Imagine going out to dinner and finding the restaurant has no toilet facilities. Or the only way to get in the door is if your friends manhandle you unceremoniously and end up dropping you on the floor where you then have to find what little dignity you have left and face the other diners whose forks have stopped halfway to their mouths as they stare at you vainly trying to get to your feet?
Or what if you went away for the weekend and found that the only type of accommodation available meant you had to leave your clothes, car, and essential items out in the street?
You'd probably write to the mayor/local member/council and tell them exactly what you thought of their tourism industry and its inability to cater to even your most basic needs.
But that's exactly what a friend mine experienced when he came to visit a quaint seaside village on the South Coast last weekend.
My friend is not a celebrity, not someone who complains too much and is used to facing adversity, but the weekend proved even too much for this usually placid gent.
As a 40-plus-year-old man in a wheelchair, he's had to deal with a lot of prejudice, and has overcome a lot of challenges, but in the 21st century he thought he'd be able to enjoy a coastal retreat like his able-bodied mates.
Access to train stations and other public facilities was a hot topic this week in the region's news and this lack of recognition of the needs of people with a disability is not a new complaint.
Public transport is perhaps one of the major obstacles for people with a disability especially if you use the rail service. Even able-bodied passengers can find the flights of stairs a challenge especially if you're pushing a stroller, carrying luggage or just plain tired.
Imagine trying to save the environment by catching the train if you're in a wheelchair and happen to live in Unanderra?
Instead of seeing green, you'd be seeing a very bright shade of red.
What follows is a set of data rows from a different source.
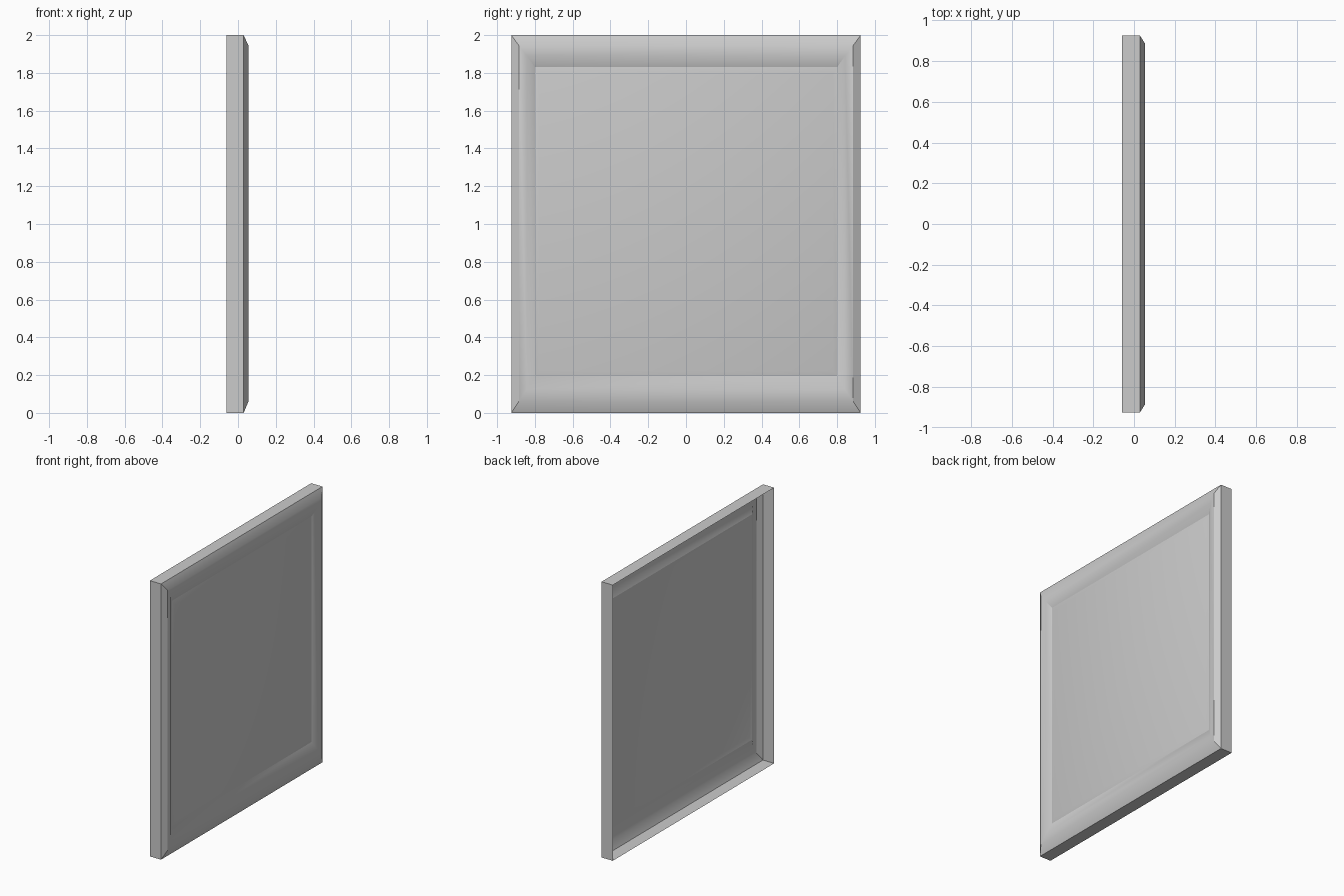
import bpy, bmesh, math

if "Cube" in bpy.data.objects:
    bpy.data.objects.remove(bpy.data.objects["Cube"])


def ring_shell(name, rings, cap=False):
    """Loft rectangular rings (half width y, bottom z, top z, depth x) from back to front."""
    bm = bmesh.new()
    loops = []
    for y, z0, z1, x in rings:
        loops.append([bm.verts.new((x, *p)) for p in ((-y, z0), (y, z0), (y, z1), (-y, z1))])
    for a, b in zip(loops, loops[1:]):
        for i in range(4):
            j = (i + 1) % 4
            bm.faces.new((a[i], a[j], b[j], b[i]))
    if cap:
        bm.faces.new(loops[-1])
    me = bpy.data.meshes.new(name)
    bm.to_mesh(me)
    bm.free()
    ob = bpy.data.objects.new(name, me)
    bpy.context.collection.objects.link(ob)
    bpy.ops.object.select_all(action='DESELECT')
    ob.select_set(True)
    bpy.context.view_layer.objects.active = ob
    bpy.ops.object.shade_smooth_by_angle(angle=math.radians(30))
    return ob


# Moulded frame: open-backed side walls, chamfer, crown and inner slope
inner = (0.80, 0.195, 1.83, 0.030)
ring_shell("frame_moulding", [
    (0.925, 0.0, 2.0, -0.06),
    (0.925, 0.0, 2.0, 0.030),
    (0.885, 0.06, 1.945, 0.055),
    (0.842, 0.125, 1.89, 0.050),
    inner,
])

# Slightly raised centre panel with bevelled border
ring_shell("centre_panel", [inner, (0.778, 0.222, 1.792, 0.037)], cap=True)
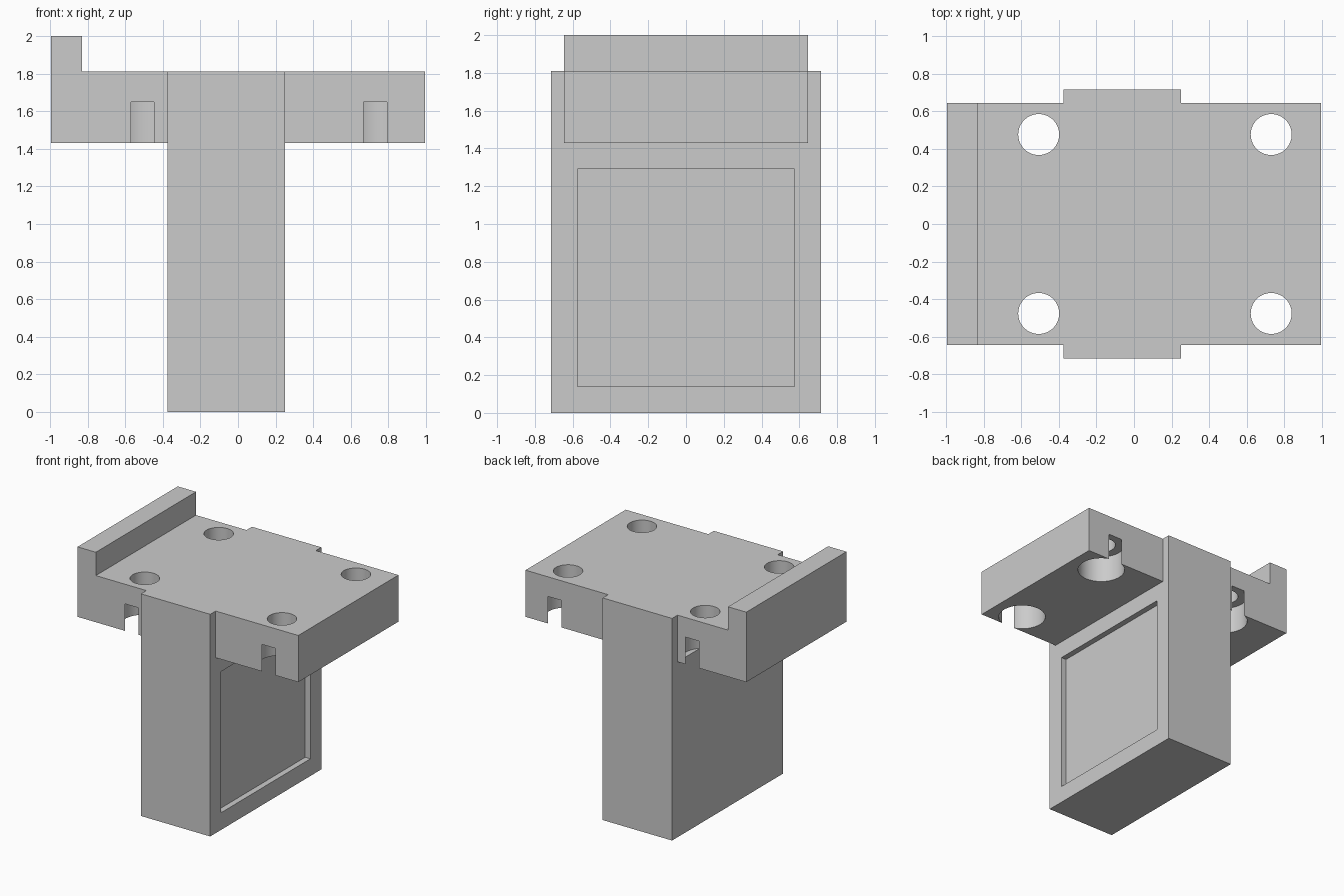
import bpy
import bmesh
from mathutils import Matrix, Vector

default = bpy.data.objects.get("Cube")
if default:
    bpy.data.objects.remove(default, do_unlink=True)

# Single plain grey finish
grey = bpy.data.materials.new("plain grey")
grey.use_nodes = True
colour = (0.6, 0.6, 0.6, 1)
grey.diffuse_color = colour
grey.node_tree.nodes["Principled BSDF"].inputs["Base Color"].default_value = colour


def make_object(name, bm):
    bmesh.ops.recalc_face_normals(bm, faces=bm.faces)
    mesh = bpy.data.meshes.new(name)
    bm.to_mesh(mesh)
    bm.free()
    mesh.materials.append(grey)
    obj = bpy.data.objects.new(name, mesh)
    bpy.context.collection.objects.link(obj)
    return obj


def box(name, low, high):
    low, high = Vector(low), Vector(high)
    bm = bmesh.new()
    bmesh.ops.create_cube(bm, size=1, matrix=Matrix.Translation((low + high) / 2)
                          @ Matrix.Diagonal((*(high - low), 1)))
    return make_object(name, bm)


def cylinder(name, x, y, radius, bottom, top):
    bm = bmesh.new()
    bmesh.ops.create_cone(bm, cap_ends=True, segments=64, radius1=radius, radius2=radius,
                          depth=top - bottom,
                          matrix=Matrix.Translation((x, y, (bottom + top) / 2)))
    return make_object(name, bm)


def combine(target, tool, operation):
    tool.hide_render = True
    mod = target.modifiers.new(operation.lower(), 'BOOLEAN')
    mod.object = tool
    mod.operation = operation
    mod.solver = 'EXACT'
    bpy.ops.object.select_all(action='DESELECT')
    bpy.context.view_layer.objects.active = target
    target.select_set(True)
    bpy.ops.object.modifier_apply(modifier=mod.name)
    bpy.data.objects.remove(tool, do_unlink=True)


PLATE_BOTTOM, PLATE_TOP = 1.43, 1.81
HALF_LENGTH, HALF_DEPTH = 0.995, 0.645

# Plate with raised lip: L profile extruded through the depth
profile = [(-HALF_LENGTH, PLATE_BOTTOM), (HALF_LENGTH, PLATE_BOTTOM),
           (HALF_LENGTH, PLATE_TOP), (-0.83, PLATE_TOP), (-0.83, 2), (-HALF_LENGTH, 2)]
bm = bmesh.new()
face = bm.faces.new([bm.verts.new((x, -HALF_DEPTH, z)) for x, z in profile])
extruded = bmesh.ops.extrude_face_region(bm, geom=[face])["geom"]
bmesh.ops.translate(bm, vec=(0, 2 * HALF_DEPTH, 0),
                    verts=[v for v in extruded if isinstance(v, bmesh.types.BMVert)])
bracket = make_object("bracket_body", bm)

# Block stem, flush with the plate top
stem = box("stem", (-0.375, -0.715, 0), (0.25, 0.715, PLATE_TOP))
combine(bracket, stem, 'UNION')

# Shallow square recess in the stem's left side
recess = box("recess_cutter", (0.203, -0.575, 0.14), (0.4, 0.575, 1.29))
combine(bracket, recess, 'DIFFERENCE')

# Screw holes; the wide counterbores break out through the plate edges
for x in (-0.507, 0.73):
    for y in (-0.476, 0.476):
        bore = cylinder("counterbore_cutter", x, y, 0.18, PLATE_BOTTOM - 0.001, 1.65)
        combine(bracket, bore, 'DIFFERENCE')
        hole = cylinder("hole_cutter", x, y, 0.109, 1.6, 1.9)
        combine(bracket, hole, 'DIFFERENCE')

bpy.ops.object.shade_smooth_by_angle()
We have pet-friendly, gay-friendly and family-friendly accommodation popping up all over, but rooms that can accommodate wheelchairs, walking frames or even walking sticks are hard to come by.
I met a woman about five years ago who had resorted to buying an old weatherboard house in the town that she outfitted with disabled access ramps, kitchen and bathroom so she had somewhere to take a vacation with her young family.
She told me about the lack of facilities not just on the South Coast but up and down the entire eastern seaboard. Trying to find suitable accommodation was just too difficult, so by buying her own she figured she would be able to offer the cottage to others in similar situations when it was vacant.
People with a disability have been campaigning for decades for equal rights and the opportunity to live their lives with the same dignity and respect we take for granted. And although most of us would never openly discriminate against a person with a disability, it seems that even with their high-profile messages over my lifetime, communities still turn a blind eye to their needs and rights.
There are building codes that stipulate there must be disabled access and facilities in certain premises but perhaps these codes don't go far enough.
Surely in 2014, people with a disability have earned the right - not the privilege - to have their own needs met as do pampered pets, fun-loving families and same-sex couples.
They're not asking for the red carpet treatment, just perhaps a ramp or two and some loos that are a little larger than the old-fashioned water closet.